*PROBLEM STATEMENT*: Without the images, set down each entry exactly.

[[ DATA UNDER STUDY, beginning ]]

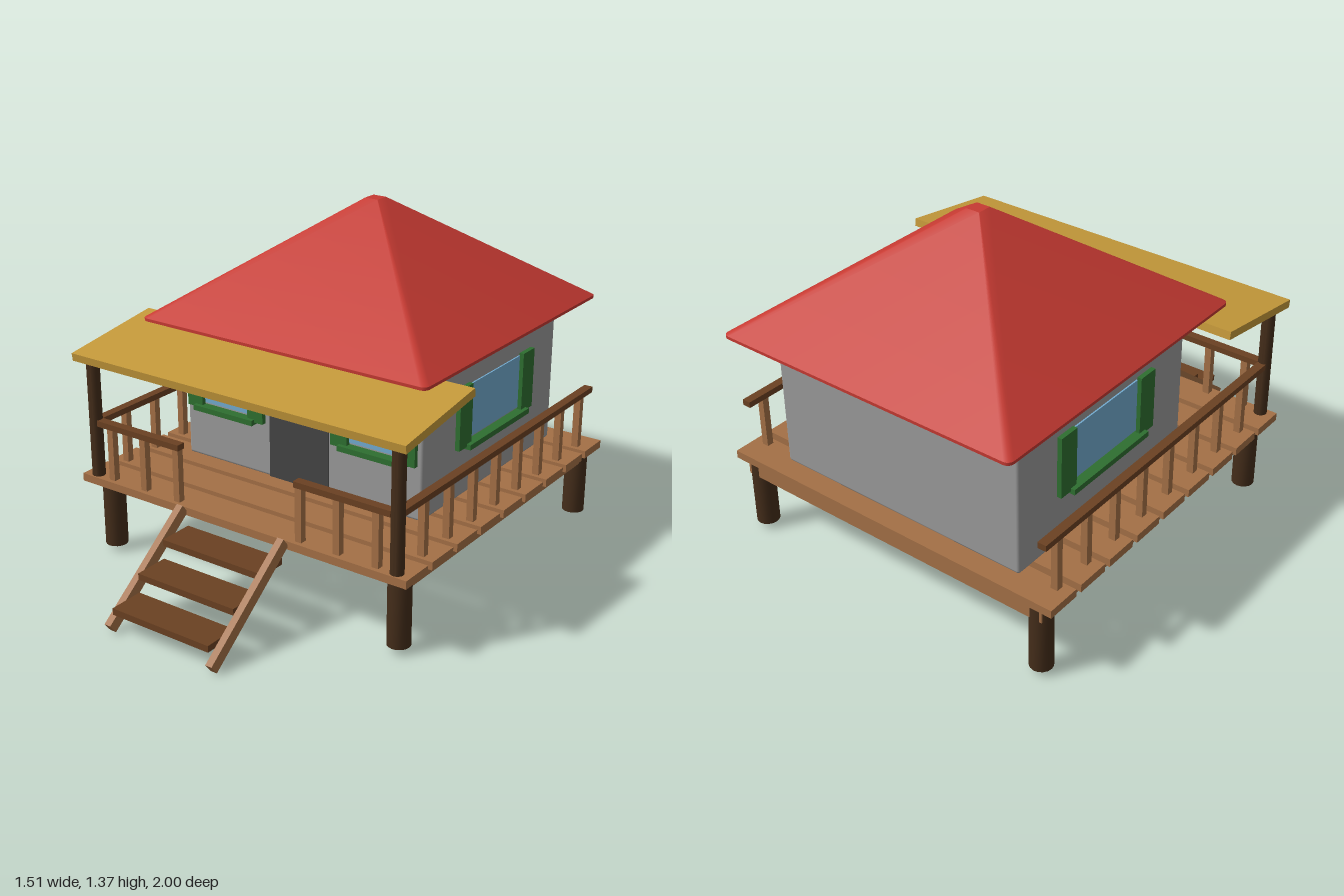
import * as THREE from 'three';
import { toCreasedNormals } from 'three/addons/utils/BufferGeometryUtils.js';
import { RoundedBoxGeometry } from 'three/addons/geometries/RoundedBoxGeometry.js';

const paint = (name, color) => {
  const m = new THREE.MeshStandardMaterial({ color });
  m.name = name;
  return m;
};

export function createModel() {
  const wood = paint('light wood', 0xa47046);
  const railWood = paint('brown wood', 0x6b4122);
  const postWood = paint('dark wood', 0x442d1a);
  const wallGrey = paint('wall grey', 0x9a9a9a);
  const roofRed = paint('roof red', 0xc63a32);
  const strawYellow = paint('awning yellow', 0xc5993a);
  const glassBlue = paint('window blue', 0x72abd0);
  const shutterGreen = paint('shutter green', 0x2e6f30);
  const doorGrey = paint('door grey', 0x444444);

  const model = new THREE.Group();
  model.name = 'stiltHouse';

  const add = (name, geo, mat, x = 0, y = 0, z = 0, parent = model) => {
    const mesh = new THREE.Mesh(geo, mat);
    mesh.name = name;
    mesh.position.set(x, y, z);
    parent.add(mesh);
    return mesh;
  };
  // Box given by its extents on each axis
  const box = (name, mat, [x0, x1], [y0, y1], [z0, z1], parent = model) =>
    add(name, new THREE.BoxGeometry(x1 - x0, y1 - y0, z1 - z0), mat,
      (x0 + x1) / 2, (y0 + y1) / 2, (z0 + z1) / 2, parent);
  const pole = (name, r, y0, y1, x, z) => add(name,
    toCreasedNormals(new THREE.CylinderGeometry(r, r, y1 - y0, 16), 0.6),
    postWood, x, (y0 + y1) / 2, z);

  // Deck planks and the frame below them
  for (let i = 0; i < 9; i++) {
    const z = -0.847 + i * 0.168;
    box('deckPlank', wood, [-0.755, 0.755], [0.308, 0.34], [z - 0.07, z + 0.07]);
  }
  for (const z of [-0.88, 0.425]) box('frameBeam', wood, [-0.705, 0.705], [0.252, 0.308], [z - 0.025, z + 0.025]);
  for (const s of [-1, 1]) {
    box('frameSideBeam', wood, [s * 0.68 - 0.025, s * 0.68 + 0.025], [0.252, 0.308], [-0.855, 0.4]);

    // Stilts and porch posts
    for (const z of [-0.865, 0.48]) pole('stilt', 0.045, 0.027, 0.308, s * 0.675, z);
    pole('porchPost', 0.026, 0.34, 0.83, s * 0.698, 0.536);

    // Side railing
    box('sideRail', railWood, [s * 0.696 - 0.018, s * 0.696 + 0.018], [0.553, 0.577], [-0.892, 0.515]);
    for (let i = 0; i < 8; i++) {
      const z = 0.37 - i * 0.1685;
      box('sideBaluster', wood, [s * 0.696 - 0.014, s * 0.696 + 0.014], [0.34, 0.553], [z - 0.014, z + 0.014]);
    }
    // Front railing
    box('frontRail', railWood, [s * 0.472 - 0.205, s * 0.472 + 0.205], [0.553, 0.577], [0.518, 0.554]);
    for (const x of [0.615, 0.45, 0.285]) {
      box('frontBaluster', wood, [s * x - 0.014, s * x + 0.014], [0.34, 0.553], [0.522, 0.55]);
    }
  }

  // House body and door
  add('walls', new RoundedBoxGeometry(1.11, 0.59, 0.99, 2, 0.012), wallGrey, 0, 0.632, -0.34);
  box('door', doorGrey, [-0.14, 0.14], [0.34, 0.753], [0.153, 0.16]);

  // Window facing +z, built around its own centre at wall level
  const makeWindow = (name, glassHalf, shutterWidth, y0, y1) => {
    const g = new THREE.Group();
    g.name = name;
    box('glass', glassBlue, [-glassHalf, glassHalf], [y0 + 0.02, y1 - 0.011], [-0.003, 0.006], g);
    for (const s of [-1, 1]) {
      const x = s * (glassHalf + shutterWidth / 2);
      box('shutter', shutterGreen, [x - shutterWidth / 2, x + shutterWidth / 2], [y0, y1], [0.004, 0.023], g);
    }
    box('sill', shutterGreen, [-glassHalf - 0.034, glassHalf + 0.034], [y0 - 0.01, y0 + 0.012], [-0.005, 0.04], g);
    model.add(g);
    return g;
  };
  for (const s of [-1, 1]) {
    makeWindow('frontWindow', 0.113, 0.074, 0.558, 0.779).position.set(s * 0.348, 0, 0.155);
    const side = makeWindow('sideWindow', 0.193, 0.088, 0.548, 0.795);
    side.position.set(s * 0.555, 0, -0.346);
    side.rotation.y = s * Math.PI / 2;
  }

  // Hipped roof: one rounded square outline scaled through a few levels
  const outline = [];
  const half = 0.65, r = 0.025, steps = 4;
  for (let c = 0; c < 4; c++) {
    const a0 = c * Math.PI / 2;
    const cx = (half - r) * (c === 0 || c === 3 ? 1 : -1);
    const cz = (half - r) * (c < 2 ? 1 : -1);
    for (let k = 0; k <= steps; k++) {
      const a = a0 + (k / steps) * Math.PI / 2;
      outline.push([cx + r * Math.cos(a), cz + r * Math.sin(a)]);
    }
  }
  const levels = [[0, 0.922], [1, 0.922], [1, 0.934], [0.045, 1.375], [0, 1.375]];
  const n = outline.length, pos = [], index = [];
  for (const [s, y] of levels) for (const [x, z] of outline) pos.push(x * s, y, z * s);
  for (let l = 0; l < levels.length - 1; l++) {
    for (let i = 0; i < n; i++) {
      const a = l * n + i, b = l * n + (i + 1) % n;
      if (l > 0) index.push(a, a + n, b);
      if (l === 0) index.push(a, a + n, b + n);
      else if (l < levels.length - 2) index.push(b, a + n, b + n);
    }
  }
  const roofGeo = new THREE.BufferGeometry();
  roofGeo.setAttribute('position', new THREE.Float32BufferAttribute(pos, 3));
  roofGeo.setIndex(index);
  add('roof', toCreasedNormals(roofGeo, 0.4), roofRed, 0, 0, -0.348);

  // Sloping porch awning
  add('porchRoof', new THREE.BoxGeometry(1.51, 0.032, 0.445), strawYellow, 0, 0.864, 0.366).rotation.x = 0.142;

  // Stairs
  for (const s of [-1, 1]) {
    add('stairStringer', new THREE.BoxGeometry(0.028, 0.046, 0.523), wood, s * 0.236, 0.179, 0.782).rotation.x = 0.655;
  }
  for (let i = 0; i < 3; i++) {
    const z = 0.633 + i * 0.141, y = 0.25 - i * 0.079;
    box('stairTread', railWood, [-0.222, 0.222], [y - 0.013, y + 0.013], [z - 0.071, z + 0.071]);
  }
  return model;
}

[[ DATA UNDER STUDY, end ]]

*WRITTEN ANSWER*:
import * as THREE from 'three';
import { toCreasedNormals } from 'three/addons/utils/BufferGeometryUtils.js';
import { RoundedBoxGeometry } from 'three/addons/geometries/RoundedBoxGeometry.js';

const paint = (name, color) => {
  const m = new THREE.MeshStandardMaterial({ color });
  m.name = name;
  return m;
};

export function createModel() {
  const wood = paint('light wood', 0xa47046);
  const railWood = paint('brown wood', 0x6b4122);
  const postWood = paint('dark wood', 0x442d1a);
  const wallGrey = paint('wall grey', 0x9a9a9a);
  const roofRed = paint('roof red', 0xc63a32);
  const strawYellow = paint('awning yellow', 0xc5993a);
  const glassBlue = paint('window blue', 0x72abd0);
  const shutterGreen = paint('shutter green', 0x2e6f30);
  const doorGrey = paint('door grey', 0x444444);

  const model = new THREE.Group();
  model.name = 'stiltHouse';

  const add = (name, geo, mat, x = 0, y = 0, z = 0, parent = model) => {
    const mesh = new THREE.Mesh(geo, mat);
    mesh.name = name;
    mesh.position.set(x, y, z);
    parent.add(mesh);
    return mesh;
  };
  // Box given by its extents on each axis
  const box = (name, mat, [x0, x1], [y0, y1], [z0, z1], parent = model) =>
    add(name, new THREE.BoxGeometry(x1 - x0, y1 - y0, z1 - z0), mat,
      (x0 + x1) / 2, (y0 + y1) / 2, (z0 + z1) / 2, parent);
  const pole = (name, r, y0, y1, x, z) => add(name,
    toCreasedNormals(new THREE.CylinderGeometry(r, r, y1 - y0, 16), 0.6),
    postWood, x, (y0 + y1) / 2, z);

  // Deck planks and the frame below them
  for (let i = 0; i < 9; i++) {
    const z = -0.847 + i * 0.168;
    box('deckPlank', wood, [-0.755, 0.755], [0.308, 0.34], [z - 0.07, z + 0.07]);
  }
  for (const z of [-0.88, 0.425]) box('frameBeam', wood, [-0.705, 0.705], [0.252, 0.308], [z - 0.025, z + 0.025]);
  for (const s of [-1, 1]) {
    box('frameSideBeam', wood, [s * 0.68 - 0.025, s * 0.68 + 0.025], [0.252, 0.308], [-0.855, 0.4]);

    // Stilts and porch posts
    for (const z of [-0.865, 0.48]) pole('stilt', 0.045, 0.027, 0.308, s * 0.675, z);
    pole('porchPost', 0.026, 0.34, 0.83, s * 0.698, 0.536);

    // Side railing
    box('sideRail', railWood, [s * 0.696 - 0.018, s * 0.696 + 0.018], [0.553, 0.577], [-0.892, 0.515]);
    for (let i = 0; i < 8; i++) {
      const z = 0.37 - i * 0.1685;
      box('sideBaluster', wood, [s * 0.696 - 0.014, s * 0.696 + 0.014], [0.34, 0.553], [z - 0.014, z + 0.014]);
    }
    // Front railing
    box('frontRail', railWood, [s * 0.472 - 0.205, s * 0.472 + 0.205], [0.553, 0.577], [0.518, 0.554]);
    for (const x of [0.615, 0.45, 0.285]) {
      box('frontBaluster', wood, [s * x - 0.014, s * x + 0.014], [0.34, 0.553], [0.522, 0.55]);
    }
  }

  // House body and door
  add('walls', new RoundedBoxGeometry(1.11, 0.59, 0.99, 2, 0.012), wallGrey, 0, 0.632, -0.34);
  box('door', doorGrey, [-0.14, 0.14], [0.34, 0.753], [0.153, 0.16]);

  // Window facing +z, built around its own centre at wall level
  const makeWindow = (name, glassHalf, shutterWidth, y0, y1) => {
    const g = new THREE.Group();
    g.name = name;
    box('glass', glassBlue, [-glassHalf, glassHalf], [y0 + 0.02, y1 - 0.011], [-0.003, 0.006], g);
    for (const s of [-1, 1]) {
      const x = s * (glassHalf + shutterWidth / 2);
      box('shutter', shutterGreen, [x - shutterWidth / 2, x + shutterWidth / 2], [y0, y1], [0.004, 0.023], g);
    }
    box('sill', shutterGreen, [-glassHalf - 0.034, glassHalf + 0.034], [y0 - 0.01, y0 + 0.012], [-0.005, 0.04], g);
    model.add(g);
    return g;
  };
  for (const s of [-1, 1]) {
    makeWindow('frontWindow', 0.113, 0.074, 0.558, 0.779).position.set(s * 0.348, 0, 0.155);
    const side = makeWindow('sideWindow', 0.193, 0.088, 0.548, 0.795);
    side.position.set(s * 0.555, 0, -0.346);
    side.rotation.y = s * Math.PI / 2;
  }

  // Hipped roof: one rounded square outline scaled through a few levels
  const outline = [];
  const half = 0.65, r = 0.025, steps = 4;
  for (let c = 0; c < 4; c++) {
    const a0 = c * Math.PI / 2;
    const cx = (half - r) * (c === 0 || c === 3 ? 1 : -1);
    const cz = (half - r) * (c < 2 ? 1 : -1);
    for (let k = 0; k <= steps; k++) {
      const a = a0 + (k / steps) * Math.PI / 2;
      outline.push([cx + r * Math.cos(a), cz + r * Math.sin(a)]);
    }
  }
  const levels = [[0, 0.922], [1, 0.922], [1, 0.934], [0.045, 1.375], [0, 1.375]];
  const n = outline.length, pos = [], index = [];
  for (const [s, y] of levels) for (const [x, z] of outline) pos.push(x * s, y, z * s);
  for (let l = 0; l < levels.length - 1; l++) {
    for (let i = 0; i < n; i++) {
      const a = l * n + i, b = l * n + (i + 1) % n;
      if (l > 0) index.push(a, a + n, b);
      if (l === 0) index.push(a, a + n, b + n);
      else if (l < levels.length - 2) index.push(b, a + n, b + n);
    }
  }
  const roofGeo = new THREE.BufferGeometry();
  roofGeo.setAttribute('position', new THREE.Float32BufferAttribute(pos, 3));
  roofGeo.setIndex(index);
  add('roof', toCreasedNormals(roofGeo, 0.4), roofRed, 0, 0, -0.348);

  // Sloping porch awning
  add('porchRoof', new THREE.BoxGeometry(1.51, 0.032, 0.445), strawYellow, 0, 0.864, 0.366).rotation.x = 0.142;

  // Stairs
  for (const s of [-1, 1]) {
    add('stairStringer', new THREE.BoxGeometry(0.028, 0.046, 0.523), wood, s * 0.236, 0.179, 0.782).rotation.x = 0.655;
  }
  for (let i = 0; i < 3; i++) {
    const z = 0.633 + i * 0.141, y = 0.25 - i * 0.079;
    box('stairTread', railWood, [-0.222, 0.222], [y - 0.013, y + 0.013], [z - 0.071, z + 0.071]);
  }
  return model;
}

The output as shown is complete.